2015 GSA Annual Meeting in Baltimore, Maryland, USA (1-4 November 2015)

Paper No. 274-6
Presentation Time: 9:20 AM


YU, Xuan, Department of Geological Sciences, University of Delaware, 103 Penny Hall, Newark, DE 19716, LEMONTE, Joshua J., Department of Plant and Soil Sciences, University of Delaware, 221 Academy Street, Room 465, Newark, DE 19716, SPARKS, Donald L., Department of Plant and Soil Sciences and Delaware Environmental Institute, University of Delaware, 221 Academy Street, Suite 250, Newark, DE 19716, CARGILL, John G., Department of Natural Resources and Environmental Control, 391 Lukens Drive, New Castle, DE 19720 and MICHAEL, Holly A., Department of Geological Sciences, University of Delaware, 255 Academy Street, Newark, DE 19716, xuan@udel.edu

Historical industrial activities have resulted in soil contamination at sites throughout the United States and worldwide. Many of these sites are located along coastlines, making them vulnerable to hydrologic and geochemical alterations due to climate change and sea-level rise. Coastal industrial sites in Wilmington, DE, USA commonly contain elevated concentrations of arsenic, lead, chromium, and other inorganic materials, which pose potential risks to both human and ecological health. To assess the potential impacts of sea-level rise on contaminant mobility at one of these former industrial sites along the Christina River, we conducted quantitative comparisons of hydrologic and geochemical dynamics across time scales ranging from hours to months, and throughout seasonal environmental variations.

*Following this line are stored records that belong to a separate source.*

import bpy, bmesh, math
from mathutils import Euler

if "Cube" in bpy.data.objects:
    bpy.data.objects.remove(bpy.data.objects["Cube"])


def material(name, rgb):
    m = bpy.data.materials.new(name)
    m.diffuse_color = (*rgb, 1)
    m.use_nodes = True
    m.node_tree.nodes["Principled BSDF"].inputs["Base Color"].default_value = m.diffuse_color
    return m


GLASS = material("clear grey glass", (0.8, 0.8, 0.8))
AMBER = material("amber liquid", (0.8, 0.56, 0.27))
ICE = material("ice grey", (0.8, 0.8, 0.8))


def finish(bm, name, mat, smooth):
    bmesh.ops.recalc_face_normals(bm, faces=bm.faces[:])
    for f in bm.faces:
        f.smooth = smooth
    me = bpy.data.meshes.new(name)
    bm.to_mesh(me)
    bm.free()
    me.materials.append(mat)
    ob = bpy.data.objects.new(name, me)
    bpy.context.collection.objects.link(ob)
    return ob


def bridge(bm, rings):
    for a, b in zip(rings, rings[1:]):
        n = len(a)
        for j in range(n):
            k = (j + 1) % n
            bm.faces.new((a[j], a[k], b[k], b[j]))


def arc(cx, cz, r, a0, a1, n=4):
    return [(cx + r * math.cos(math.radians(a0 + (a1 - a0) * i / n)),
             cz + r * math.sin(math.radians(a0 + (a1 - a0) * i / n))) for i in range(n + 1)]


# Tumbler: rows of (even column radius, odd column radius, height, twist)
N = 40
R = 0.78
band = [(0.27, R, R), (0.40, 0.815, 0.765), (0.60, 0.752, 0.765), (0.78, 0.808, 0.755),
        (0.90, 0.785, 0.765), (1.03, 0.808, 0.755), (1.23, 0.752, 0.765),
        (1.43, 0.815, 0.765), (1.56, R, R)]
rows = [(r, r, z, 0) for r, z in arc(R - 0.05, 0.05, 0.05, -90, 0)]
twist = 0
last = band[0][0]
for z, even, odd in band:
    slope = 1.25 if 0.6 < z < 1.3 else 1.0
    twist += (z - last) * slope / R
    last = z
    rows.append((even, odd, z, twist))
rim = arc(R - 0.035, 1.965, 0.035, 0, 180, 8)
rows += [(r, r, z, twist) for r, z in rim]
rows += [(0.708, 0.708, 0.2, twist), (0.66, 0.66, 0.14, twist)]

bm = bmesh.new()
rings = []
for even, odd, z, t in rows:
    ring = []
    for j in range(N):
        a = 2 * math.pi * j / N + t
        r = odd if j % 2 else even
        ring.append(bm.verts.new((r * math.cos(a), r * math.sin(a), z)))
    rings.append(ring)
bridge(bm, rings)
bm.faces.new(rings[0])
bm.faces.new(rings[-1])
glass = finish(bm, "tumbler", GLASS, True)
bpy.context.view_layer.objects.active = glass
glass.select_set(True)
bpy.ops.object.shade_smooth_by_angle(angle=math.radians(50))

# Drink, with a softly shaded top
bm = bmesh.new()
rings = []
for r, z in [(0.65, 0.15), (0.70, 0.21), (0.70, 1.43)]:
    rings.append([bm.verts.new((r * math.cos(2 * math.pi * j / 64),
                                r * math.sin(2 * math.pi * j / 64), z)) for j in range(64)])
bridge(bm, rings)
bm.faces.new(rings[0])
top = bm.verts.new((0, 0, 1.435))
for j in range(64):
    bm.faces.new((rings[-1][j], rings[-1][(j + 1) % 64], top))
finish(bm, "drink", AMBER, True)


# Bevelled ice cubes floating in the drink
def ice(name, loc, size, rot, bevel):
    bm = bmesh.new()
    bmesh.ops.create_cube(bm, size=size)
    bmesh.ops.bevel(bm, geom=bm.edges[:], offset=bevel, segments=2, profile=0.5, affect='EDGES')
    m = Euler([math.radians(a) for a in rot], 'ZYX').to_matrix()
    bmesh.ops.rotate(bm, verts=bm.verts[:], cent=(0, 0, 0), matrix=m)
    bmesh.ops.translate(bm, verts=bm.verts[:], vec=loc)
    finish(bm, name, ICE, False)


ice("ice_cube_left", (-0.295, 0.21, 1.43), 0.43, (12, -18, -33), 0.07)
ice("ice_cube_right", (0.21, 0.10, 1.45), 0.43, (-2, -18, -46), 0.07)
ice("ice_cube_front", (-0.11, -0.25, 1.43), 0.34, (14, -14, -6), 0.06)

Data was collected from pressure transducers in wells, multi-level redox sensors, and pore water samplers. Results indicate there is significant vertical variation in redox condition. In the tidally impacted variably saturated zone, redox potential varies between oxidizing and reducing conditions depending on the elevation of water table. This strong correlation indicates that a rising water table potentially increases contaminant mobility. Porewater samples also confirm increasing arsenic concentration during the rising tide. Comparison of porewater samples from different depths indicates that deep groundwater with higher salinity contains elevated relative concentrations of arsenic. To understand the chemical processes driving contaminant mobility, the field data are used to inform a parallel laboratory-controlled study that mimics site redox and salinity conditions. This integrated methodology resolves dynamics in both hydrology and geochemistry at a tidally impacted industrial site. Analysis of similar dynamics over different time periods will provide more insights into potential impacts of longer-term sea-level changes as well as intermittent coastal storms. The combined field data and laboratory analysis show that both salinization and rising water tables lead to the release of sediment-bound inorganic contaminants, greater solute mobility, and subsequent contaminant migration, which should be integrated into resource management decisions and adaptation actions.